Nine out of 10 households across Northern Ireland would welcome a ban on smoking in cars with children on board, new research has found.
Action Cancer estimates up to 13,500 children across the province could be at risk.
Health Minister Michael McGimpsey and the Chief Medical Officer Dr Michael McBride have both ruled out a ban on smoking in cars with children on board in the past.
But Action Cancer, which commissioned the research, said the findings show huge public support for the move.
Geraldine Kerr of Action Cancer said: “Children are one of the most vulnerable groups affected by passive smoking.
“The effect of second-hand smoke on a child’s metabolism can be attributed to doubling the risk of sudden infant death, wheezing and meningitis.
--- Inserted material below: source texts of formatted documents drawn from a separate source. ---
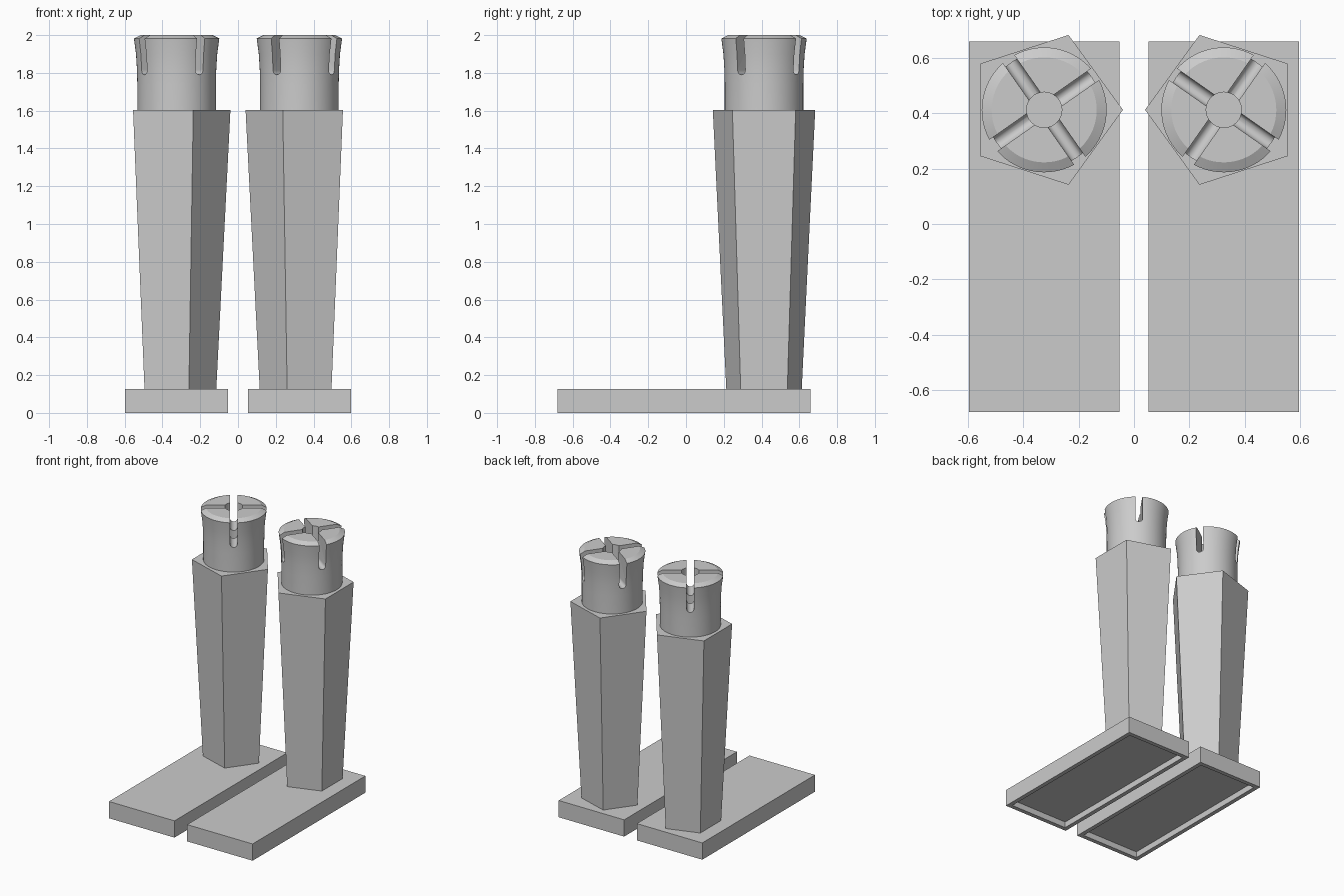
import bpy, bmesh, math
from mathutils import Matrix, Vector

cube = bpy.data.objects.get("Cube")
if cube:
    bpy.data.objects.remove(cube, do_unlink=True)

grey = bpy.data.materials.new("plain grey")
grey.use_nodes = True
colour = (0.6, 0.6, 0.6, 1)
grey.diffuse_color = colour
grey.node_tree.nodes["Principled BSDF"].inputs["Base Color"].default_value = colour


def make(name, bm, location=(0, 0, 0)):
    bmesh.ops.recalc_face_normals(bm, faces=bm.faces)
    mesh = bpy.data.meshes.new(name)
    bm.to_mesh(mesh)
    bm.free()
    mesh.materials.append(grey)
    obj = bpy.data.objects.new(name, mesh)
    obj.location = location
    bpy.context.collection.objects.link(obj)
    return obj


def lathe(profile, sides, start=0.0):
    """Solid of revolution from (radius, height) pairs, capped at both ends."""
    bm = bmesh.new()
    rings = []
    for r, z in profile:
        angles = [start + math.tau * i / sides for i in range(sides)]
        rings.append([bm.verts.new((r * math.cos(a), r * math.sin(a), z)) for a in angles])
    for low, high in zip(rings, rings[1:]):
        for i in range(sides):
            j = (i + 1) % sides
            bm.faces.new((low[i], low[j], high[j], high[i]))
    bm.faces.new(rings[0])
    bm.faces.new(rings[-1])
    return bm


def slot_cutter(angle, bottom=1.79, half=0.025):
    """Long bar with a rounded underside, turned to the given angle."""
    bm = bmesh.new()
    arc = [math.pi + math.pi * i / 10 for i in range(11)]
    outline = [(half * math.cos(a), bottom + half + half * math.sin(a)) for a in arc]
    outline += [(half, 2.2), (-half, 2.2)]
    face = bm.faces.new([bm.verts.new((-0.4, y, z)) for y, z in outline])
    out = bmesh.ops.extrude_face_region(bm, geom=[face])
    moved = [v for v in out["geom"] if isinstance(v, bmesh.types.BMVert)]
    bmesh.ops.translate(bm, verts=moved, vec=(0.8, 0, 0))
    bm.transform(Matrix.Rotation(angle, 4, "Z"))
    return bm


def cut(obj, cutters):
    """Subtract the cutters and bake the result."""
    for c in cutters:
        c.hide_render = True
        mod = obj.modifiers.new("cut", "BOOLEAN")
        mod.operation = "DIFFERENCE"
        mod.solver = "EXACT"
        mod.object = c
    bpy.context.view_layer.update()
    graph = bpy.context.evaluated_depsgraph_get()
    mesh = bpy.data.meshes.new_from_object(obj.evaluated_get(graph))
    obj.modifiers.clear()
    obj.data = mesh
    for c in cutters:
        bpy.data.objects.remove(c, do_unlink=True)


for side, label in ((-1, "right"), (1, "left")):
    centre = (side * 0.325, 0.413, 0)

    # Foot slab with a recessed underside
    bm = bmesh.new()
    bmesh.ops.create_cube(bm, size=1)
    bmesh.ops.scale(bm, verts=bm.verts, vec=(0.545, 1.34, 0.126))
    sole = min(bm.faces, key=lambda f: f.calc_center_median().z)
    bmesh.ops.inset_region(bm, faces=[sole], thickness=0.045)
    out = bmesh.ops.extrude_face_region(bm, geom=[sole])
    moved = [v for v in out["geom"] if isinstance(v, bmesh.types.BMVert)]
    bmesh.ops.translate(bm, verts=moved, vec=(0, 0, 0.045))
    if sole.is_valid:
        bmesh.ops.delete(bm, geom=[sole], context="FACES_ONLY")
    make(label + "_foot", bm, (side * 0.325, -0.01, 0.063))

    # Tapered five-sided leg, one corner pointing inwards
    start = 0 if side < 0 else math.pi
    make(label + "_leg", lathe([(0.21, 0.126), (0.285, 1.604)], 5, start), centre)

    # Flared peg with a bevelled rim
    profile = [(0.208, 1.604), (0.208, 1.74), (0.21, 1.82), (0.215, 1.9),
               (0.226, 1.982), (0.19, 2.0)]
    peg = make(label + "_peg", lathe(profile, 64), centre)

    # Crossed slots and a central bore
    first = math.radians(35 if side < 0 else 55)
    cutters = [make("slot_cutter", slot_cutter(first + k * math.pi / 2), centre)
               for k in range(2)]
    cutters.append(make("bore_cutter", lathe([(0.064, 1.63), (0.064, 2.2)], 32), centre))
    cut(peg, cutters)

    bpy.ops.object.select_all(action="DESELECT")
    peg.select_set(True)
    bpy.context.view_layer.objects.active = peg
    bpy.ops.object.shade_smooth_by_angle(angle=math.radians(25))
“In a confined environment such as a car, smoking just one cigarette can put air quality into the unhealthy category. That same cigarette will emit 50 times more fine particles into a car than those emitted by the car’s exhaust.”
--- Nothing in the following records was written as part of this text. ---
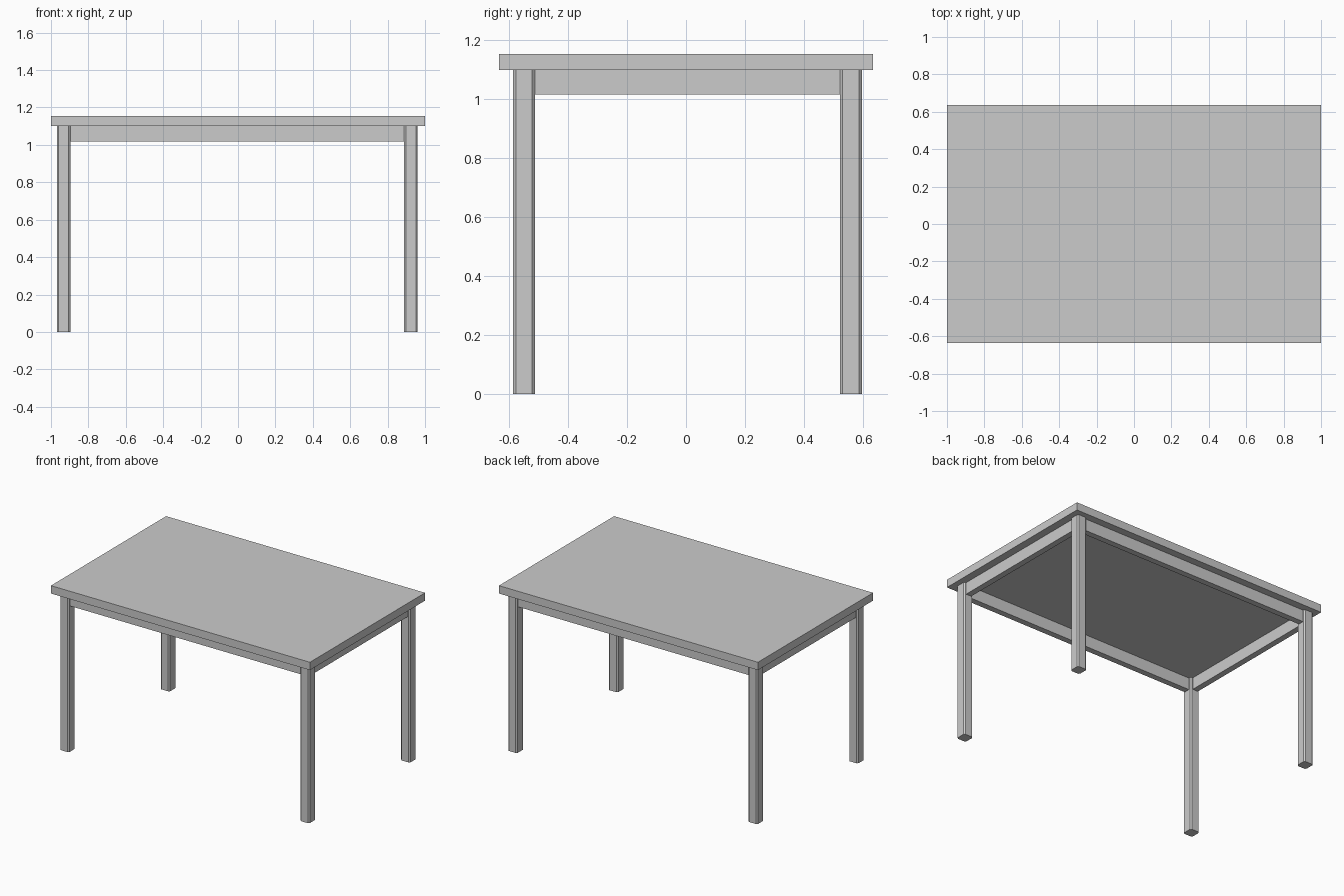
import bpy, bmesh

if "Cube" in bpy.data.objects:
    bpy.data.objects.remove(bpy.data.objects["Cube"])

def box(name, x, y, z, chamfer=0.0):
    """Box from (min, max) ranges, optionally with chamfered upright edges."""
    bm = bmesh.new()
    bmesh.ops.create_cube(bm, size=1)
    for v in bm.verts:
        for i, r in enumerate((x, y, z)):
            v.co[i] = r[1] if v.co[i] > 0 else r[0]
    if chamfer:
        upright = [e for e in bm.edges
                   if abs(e.verts[0].co.z - e.verts[1].co.z) > 0.5]
        bmesh.ops.bevel(bm, geom=upright, offset=chamfer, segments=1,
                        affect='EDGES')
    bmesh.ops.recalc_face_normals(bm, faces=bm.faces)
    mesh = bpy.data.meshes.new(name)
    bm.to_mesh(mesh)
    bm.free()
    ob = bpy.data.objects.new(name, mesh)
    bpy.context.collection.objects.link(ob)
    return ob

TOP, UNDER, RAIL = 1.155, 1.10, 1.017

# Tabletop
box("tabletop", (-1, 1), (-0.635, 0.635), (UNDER, TOP))

# Chamfered legs
leg_x = {"left": (-0.968, -0.896), "right": (0.888, 0.96)}
leg_y = {"front": (-0.587, -0.513), "back": (0.523, 0.597)}
for sx, xr in leg_x.items():
    for sy, yr in leg_y.items():
        box(f"{sy}_{sx}_leg", xr, yr, (0, UNDER), 0.009)

# Apron rails between the legs, set back slightly from the outer leg faces
inset, thick = 0.014, 0.042
for sy, (lo, hi) in leg_y.items():
    yr = (lo + inset, lo + inset + thick) if sy == "front" else (hi - inset - thick, hi - inset)
    box(f"{sy}_apron", (-0.896, 0.888), yr, (RAIL, UNDER))
for sx, (lo, hi) in leg_x.items():
    xr = (lo + inset, lo + inset + thick) if sx == "left" else (hi - inset - thick, hi - inset)
    box(f"{sx}_apron", xr, (-0.513, 0.523), (RAIL, UNDER))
A spokeswoman from the Department of Health said: “The Action Cancer campaign will help to further highlight the dangers of second-hand tobacco smoke to children and young people travelling in private cars.
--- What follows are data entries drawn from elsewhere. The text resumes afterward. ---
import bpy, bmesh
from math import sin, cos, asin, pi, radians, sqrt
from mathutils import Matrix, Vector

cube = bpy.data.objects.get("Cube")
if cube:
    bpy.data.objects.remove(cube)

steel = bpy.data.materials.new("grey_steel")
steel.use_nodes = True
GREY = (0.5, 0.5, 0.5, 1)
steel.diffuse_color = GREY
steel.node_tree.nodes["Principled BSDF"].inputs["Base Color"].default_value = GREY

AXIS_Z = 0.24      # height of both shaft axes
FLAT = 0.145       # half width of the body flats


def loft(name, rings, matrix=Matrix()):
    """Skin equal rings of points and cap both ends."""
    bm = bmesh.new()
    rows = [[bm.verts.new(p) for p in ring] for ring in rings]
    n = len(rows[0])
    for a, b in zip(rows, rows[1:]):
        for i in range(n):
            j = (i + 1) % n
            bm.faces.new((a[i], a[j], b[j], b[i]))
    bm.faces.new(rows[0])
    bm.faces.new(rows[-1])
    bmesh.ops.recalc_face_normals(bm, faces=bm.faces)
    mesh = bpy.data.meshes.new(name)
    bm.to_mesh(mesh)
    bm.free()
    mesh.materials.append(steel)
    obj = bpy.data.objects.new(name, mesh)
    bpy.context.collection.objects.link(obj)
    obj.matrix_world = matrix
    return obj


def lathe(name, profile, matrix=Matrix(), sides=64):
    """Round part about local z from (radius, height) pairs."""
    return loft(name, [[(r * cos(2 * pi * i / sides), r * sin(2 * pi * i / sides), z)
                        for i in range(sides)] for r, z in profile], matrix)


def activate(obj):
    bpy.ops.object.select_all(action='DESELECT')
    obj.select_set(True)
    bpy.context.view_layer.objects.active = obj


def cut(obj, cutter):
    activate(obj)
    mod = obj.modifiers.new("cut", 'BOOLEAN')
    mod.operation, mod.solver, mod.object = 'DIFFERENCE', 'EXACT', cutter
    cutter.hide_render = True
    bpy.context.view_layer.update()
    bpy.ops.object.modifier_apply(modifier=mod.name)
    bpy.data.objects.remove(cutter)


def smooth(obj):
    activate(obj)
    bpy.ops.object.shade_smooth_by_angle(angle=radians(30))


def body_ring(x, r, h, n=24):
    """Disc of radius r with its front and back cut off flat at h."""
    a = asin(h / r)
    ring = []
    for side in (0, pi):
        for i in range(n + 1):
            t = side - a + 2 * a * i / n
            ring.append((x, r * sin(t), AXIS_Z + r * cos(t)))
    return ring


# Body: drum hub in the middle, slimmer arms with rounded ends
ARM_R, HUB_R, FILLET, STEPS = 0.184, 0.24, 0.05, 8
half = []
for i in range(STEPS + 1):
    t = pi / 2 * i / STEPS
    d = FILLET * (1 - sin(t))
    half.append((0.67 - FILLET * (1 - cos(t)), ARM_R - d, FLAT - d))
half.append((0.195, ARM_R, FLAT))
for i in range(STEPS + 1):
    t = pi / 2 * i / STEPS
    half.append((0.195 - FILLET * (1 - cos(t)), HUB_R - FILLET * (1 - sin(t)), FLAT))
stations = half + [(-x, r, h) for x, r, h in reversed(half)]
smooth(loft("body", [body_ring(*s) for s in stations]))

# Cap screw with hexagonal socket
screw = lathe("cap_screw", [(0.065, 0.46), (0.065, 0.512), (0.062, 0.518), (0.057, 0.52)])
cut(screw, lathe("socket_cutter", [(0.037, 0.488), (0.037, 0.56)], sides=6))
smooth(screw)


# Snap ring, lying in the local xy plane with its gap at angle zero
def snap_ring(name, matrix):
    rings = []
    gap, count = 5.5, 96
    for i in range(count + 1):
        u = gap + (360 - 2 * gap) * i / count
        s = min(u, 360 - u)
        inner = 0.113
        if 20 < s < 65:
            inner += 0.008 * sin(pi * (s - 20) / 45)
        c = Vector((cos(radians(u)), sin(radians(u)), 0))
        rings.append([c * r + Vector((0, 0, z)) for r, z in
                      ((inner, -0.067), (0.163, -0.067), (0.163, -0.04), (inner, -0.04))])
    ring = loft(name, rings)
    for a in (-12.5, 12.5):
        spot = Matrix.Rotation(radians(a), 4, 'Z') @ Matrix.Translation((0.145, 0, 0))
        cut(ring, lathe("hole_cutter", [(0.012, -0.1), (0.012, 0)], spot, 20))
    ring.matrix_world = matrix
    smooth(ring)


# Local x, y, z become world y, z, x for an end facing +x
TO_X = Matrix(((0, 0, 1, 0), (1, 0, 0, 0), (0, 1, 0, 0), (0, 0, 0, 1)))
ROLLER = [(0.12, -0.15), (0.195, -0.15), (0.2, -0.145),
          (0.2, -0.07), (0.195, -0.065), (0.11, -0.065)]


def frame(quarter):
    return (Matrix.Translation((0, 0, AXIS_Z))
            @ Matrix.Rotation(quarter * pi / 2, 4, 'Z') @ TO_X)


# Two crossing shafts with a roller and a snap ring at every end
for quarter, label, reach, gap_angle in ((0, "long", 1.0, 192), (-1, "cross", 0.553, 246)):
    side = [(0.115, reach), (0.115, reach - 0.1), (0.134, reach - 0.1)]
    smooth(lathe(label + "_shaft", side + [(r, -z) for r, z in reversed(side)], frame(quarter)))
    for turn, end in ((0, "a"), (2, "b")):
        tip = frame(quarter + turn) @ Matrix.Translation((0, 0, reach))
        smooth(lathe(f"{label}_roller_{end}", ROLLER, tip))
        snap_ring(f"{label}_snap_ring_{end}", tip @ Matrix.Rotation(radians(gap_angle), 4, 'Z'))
“Increasing awareness of the harm caused by second-hand smoke, particularly to children, is very important in encouraging parents and other adults to make their homes and private vehicles completely smoke-free.”